> Stored data entries:
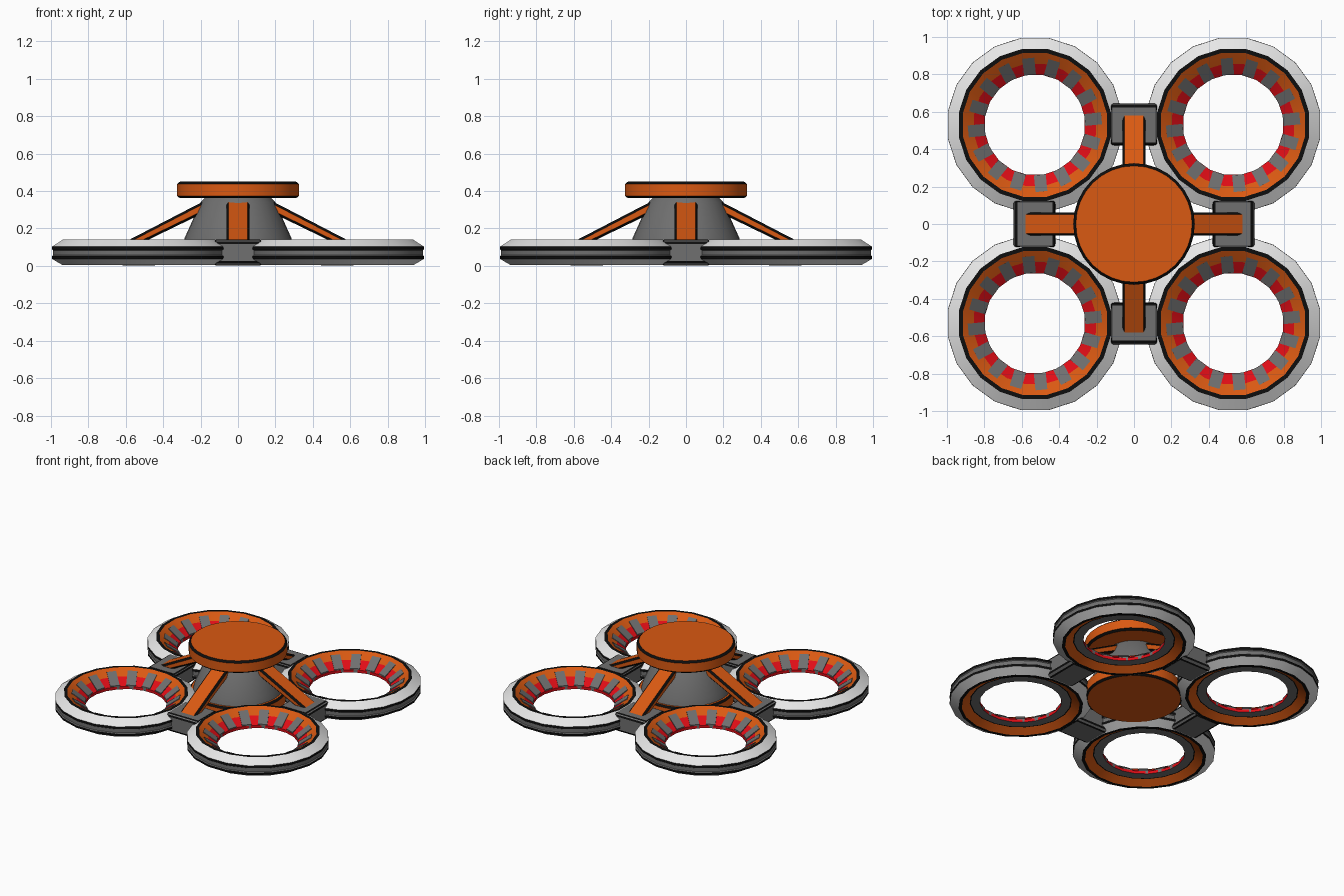
import bpy, bmesh, math
from mathutils import Matrix, Vector

if "Cube" in bpy.data.objects:
    bpy.data.objects.remove(bpy.data.objects["Cube"])


def mat(name, r, g, b):
    m = bpy.data.materials.new(name)
    m.diffuse_color = (r, g, b, 1)
    m.use_nodes = True
    m.node_tree.nodes["Principled BSDF"].inputs["Base Color"].default_value = m.diffuse_color
    return m


ORANGE = mat("orange", 0.70, 0.10, 0.006)
GREY = mat("grey", 0.16, 0.16, 0.16)
WHITE = mat("white", 0.80, 0.80, 0.80)
RED = mat("red", 0.75, 0.004, 0.008)
BLACK = mat("black", 0.004, 0.004, 0.004)


def finish(bm, name, mats, smooth=False):
    bmesh.ops.recalc_face_normals(bm, faces=bm.faces)
    me = bpy.data.meshes.new(name)
    bm.to_mesh(me)
    bm.free()
    for m in mats:
        me.materials.append(m)
    ob = bpy.data.objects.new(name, me)
    bpy.context.collection.objects.link(ob)
    if smooth:
        bpy.ops.object.select_all(action='DESELECT')
        ob.select_set(True)
        bpy.context.view_layer.objects.active = ob
        bpy.ops.object.shade_smooth_by_angle(angle=math.radians(25))
    return ob


def lathe(name, profile, mats, n, closed=False, offset=0.0):
    """profile: (radius, z, material index of the band to the next point)"""
    bm = bmesh.new()
    rings = []
    for r, z, _ in profile:
        rings.append([bm.verts.new((r * math.cos(offset + k * math.tau / n),
                                    r * math.sin(offset + k * math.tau / n), z)) for k in range(n)])
    count = len(profile)
    for i in range(count if closed else count - 1):
        a, b = rings[i], rings[(i + 1) % count]
        for k in range(n):
            j = (k + 1) % n
            bm.faces.new((a[k], a[j], b[j], b[k])).material_index = profile[i][2]
    if not closed:
        bm.faces.new(rings[0])
        bm.faces.new(rings[-1])
    return finish(bm, name, mats, True)


def prism(name, outline, half, color, edge):
    """Outline in the (x, z) plane, extruded along y, with black bevelled edges."""
    bm = bmesh.new()
    f = bm.faces.new([bm.verts.new((x, -half, z)) for x, z in outline])
    ext = bmesh.ops.extrude_face_region(bm, geom=[f])["geom"]
    for v in ext:
        if isinstance(v, bmesh.types.BMVert):
            v.co.y = half
    bmesh.ops.recalc_face_normals(bm, faces=bm.faces)
    bmesh.ops.bevel(bm, geom=list(bm.edges), offset=edge, segments=1,
                    affect='EDGES', material=1)
    return finish(bm, name, [color, BLACK])


def copy(ob, name, matrix):
    c = bpy.data.objects.new(name, ob.data)
    c.matrix_world = matrix
    bpy.context.collection.objects.link(c)


# rotor guard: white chamfers, grey belt, black trims, orange bowl, red inner band
guard = lathe("rotor_guard", [
    (0.470, 0.103, 0), (0.412, 0.140, 1), (0.390, 0.140, 2), (0.330, 0.100, 3),
    (0.270, 0.055, 3), (0.270, 0.035, 4), (0.330, 0.035, 1), (0.338, 0.035, 2),
    (0.390, 0.004, 1), (0.412, 0.004, 0), (0.470, 0.037, 1), (0.471, 0.052, 4),
    (0.464, 0.057, 4), (0.464, 0.083, 4), (0.471, 0.088, 1)],
    [WHITE, BLACK, ORANGE, RED, GREY], 20, closed=True, offset=math.pi / 20)

# grey tiles around the inner band
bm = bmesh.new()
for k in range(16):
    rot = Matrix.Rotation((k + 0.25) * math.tau / 16, 4, 'Z')
    w = 0.032
    pts = [(0.358, 0.128), (0.268, 0.064), (0.268, 0.036), (0.358, 0.100)]
    lo = [bm.verts.new(rot @ Vector((x, -w, z))) for x, z in pts]
    hi = [bm.verts.new(rot @ Vector((x, w, z))) for x, z in pts]
    bm.faces.new(lo)
    bm.faces.new(hi)
    for i in range(4):
        j = (i + 1) % 4
        bm.faces.new((lo[i], lo[j], hi[j], hi[i]))
tiles = finish(bm, "guard_tiles", [GREY])

centres = [(0.53, 0.53), (-0.53, 0.53), (-0.53, -0.53), (0.53, -0.53)]
for i, (x, y) in enumerate(centres):
    m = Matrix.Translation((x, y, 0))
    if i == 0:
        guard.matrix_world = m
        tiles.matrix_world = m
    else:
        copy(guard, f"rotor_guard_{i}", m)
        copy(tiles, f"guard_tiles_{i}", m)

# connectors between guards, and sloping struts up to the hub
connector = prism("connector", [(0.42, 0.02), (0.44, 0.002), (0.62, 0.002), (0.645, 0.02),
                                (0.645, 0.125), (0.63, 0.14), (0.43, 0.14), (0.42, 0.125)],
                  0.125, GREY, 0.007)
strut = prism("strut", [(0.60, 0.13), (0.50, 0.13), (0.16, 0.295), (0.16, 0.358)],
              0.062, ORANGE, 0.012)
for i in range(1, 4):
    m = Matrix.Rotation(i * math.pi / 2, 4, 'Z')
    copy(connector, f"connector_{i}", m)
    copy(strut, f"strut_{i}", m)

# central body: base plate, cone, top disc
lathe("base_plate", [(0.308, 0.02, 1), (0.32, 0.032, 0), (0.32, 0.098, 1), (0.308, 0.11, 0)],
      [ORANGE, BLACK], 32)
lathe("hub_cone", [(0.295, 0.11, 0), (0.285, 0.15, 0), (0.20, 0.34, 0), (0.17, 0.37, 0)],
      [GREY], 32)
lathe("top_disc", [(0.311, 0.362, 1), (0.325, 0.374, 0), (0.325, 0.438, 1), (0.311, 0.45, 0)],
      [ORANGE, BLACK], 32)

> The task:
A word-for-word copy of the records is needed, with no pictures carried over.

> Completed task:
import bpy, bmesh, math
from mathutils import Matrix, Vector

if "Cube" in bpy.data.objects:
    bpy.data.objects.remove(bpy.data.objects["Cube"])


def mat(name, r, g, b):
    m = bpy.data.materials.new(name)
    m.diffuse_color = (r, g, b, 1)
    m.use_nodes = True
    m.node_tree.nodes["Principled BSDF"].inputs["Base Color"].default_value = m.diffuse_color
    return m


ORANGE = mat("orange", 0.70, 0.10, 0.006)
GREY = mat("grey", 0.16, 0.16, 0.16)
WHITE = mat("white", 0.80, 0.80, 0.80)
RED = mat("red", 0.75, 0.004, 0.008)
BLACK = mat("black", 0.004, 0.004, 0.004)


def finish(bm, name, mats, smooth=False):
    bmesh.ops.recalc_face_normals(bm, faces=bm.faces)
    me = bpy.data.meshes.new(name)
    bm.to_mesh(me)
    bm.free()
    for m in mats:
        me.materials.append(m)
    ob = bpy.data.objects.new(name, me)
    bpy.context.collection.objects.link(ob)
    if smooth:
        bpy.ops.object.select_all(action='DESELECT')
        ob.select_set(True)
        bpy.context.view_layer.objects.active = ob
        bpy.ops.object.shade_smooth_by_angle(angle=math.radians(25))
    return ob


def lathe(name, profile, mats, n, closed=False, offset=0.0):
    """profile: (radius, z, material index of the band to the next point)"""
    bm = bmesh.new()
    rings = []
    for r, z, _ in profile:
        rings.append([bm.verts.new((r * math.cos(offset + k * math.tau / n),
                                    r * math.sin(offset + k * math.tau / n), z)) for k in range(n)])
    count = len(profile)
    for i in range(count if closed else count - 1):
        a, b = rings[i], rings[(i + 1) % count]
        for k in range(n):
            j = (k + 1) % n
            bm.faces.new((a[k], a[j], b[j], b[k])).material_index = profile[i][2]
    if not closed:
        bm.faces.new(rings[0])
        bm.faces.new(rings[-1])
    return finish(bm, name, mats, True)


def prism(name, outline, half, color, edge):
    """Outline in the (x, z) plane, extruded along y, with black bevelled edges."""
    bm = bmesh.new()
    f = bm.faces.new([bm.verts.new((x, -half, z)) for x, z in outline])
    ext = bmesh.ops.extrude_face_region(bm, geom=[f])["geom"]
    for v in ext:
        if isinstance(v, bmesh.types.BMVert):
            v.co.y = half
    bmesh.ops.recalc_face_normals(bm, faces=bm.faces)
    bmesh.ops.bevel(bm, geom=list(bm.edges), offset=edge, segments=1,
                    affect='EDGES', material=1)
    return finish(bm, name, [color, BLACK])


def copy(ob, name, matrix):
    c = bpy.data.objects.new(name, ob.data)
    c.matrix_world = matrix
    bpy.context.collection.objects.link(c)


# rotor guard: white chamfers, grey belt, black trims, orange bowl, red inner band
guard = lathe("rotor_guard", [
    (0.470, 0.103, 0), (0.412, 0.140, 1), (0.390, 0.140, 2), (0.330, 0.100, 3),
    (0.270, 0.055, 3), (0.270, 0.035, 4), (0.330, 0.035, 1), (0.338, 0.035, 2),
    (0.390, 0.004, 1), (0.412, 0.004, 0), (0.470, 0.037, 1), (0.471, 0.052, 4),
    (0.464, 0.057, 4), (0.464, 0.083, 4), (0.471, 0.088, 1)],
    [WHITE, BLACK, ORANGE, RED, GREY], 20, closed=True, offset=math.pi / 20)

# grey tiles around the inner band
bm = bmesh.new()
for k in range(16):
    rot = Matrix.Rotation((k + 0.25) * math.tau / 16, 4, 'Z')
    w = 0.032
    pts = [(0.358, 0.128), (0.268, 0.064), (0.268, 0.036), (0.358, 0.100)]
    lo = [bm.verts.new(rot @ Vector((x, -w, z))) for x, z in pts]
    hi = [bm.verts.new(rot @ Vector((x, w, z))) for x, z in pts]
    bm.faces.new(lo)
    bm.faces.new(hi)
    for i in range(4):
        j = (i + 1) % 4
        bm.faces.new((lo[i], lo[j], hi[j], hi[i]))
tiles = finish(bm, "guard_tiles", [GREY])

centres = [(0.53, 0.53), (-0.53, 0.53), (-0.53, -0.53), (0.53, -0.53)]
for i, (x, y) in enumerate(centres):
    m = Matrix.Translation((x, y, 0))
    if i == 0:
        guard.matrix_world = m
        tiles.matrix_world = m
    else:
        copy(guard, f"rotor_guard_{i}", m)
        copy(tiles, f"guard_tiles_{i}", m)

# connectors between guards, and sloping struts up to the hub
connector = prism("connector", [(0.42, 0.02), (0.44, 0.002), (0.62, 0.002), (0.645, 0.02),
                                (0.645, 0.125), (0.63, 0.14), (0.43, 0.14), (0.42, 0.125)],
                  0.125, GREY, 0.007)
strut = prism("strut", [(0.60, 0.13), (0.50, 0.13), (0.16, 0.295), (0.16, 0.358)],
              0.062, ORANGE, 0.012)
for i in range(1, 4):
    m = Matrix.Rotation(i * math.pi / 2, 4, 'Z')
    copy(connector, f"connector_{i}", m)
    copy(strut, f"strut_{i}", m)

# central body: base plate, cone, top disc
lathe("base_plate", [(0.308, 0.02, 1), (0.32, 0.032, 0), (0.32, 0.098, 1), (0.308, 0.11, 0)],
      [ORANGE, BLACK], 32)
lathe("hub_cone", [(0.295, 0.11, 0), (0.285, 0.15, 0), (0.20, 0.34, 0), (0.17, 0.37, 0)],
      [GREY], 32)
lathe("top_disc", [(0.311, 0.362, 1), (0.325, 0.374, 0), (0.325, 0.438, 1), (0.311, 0.45, 0)],
      [ORANGE, BLACK], 32)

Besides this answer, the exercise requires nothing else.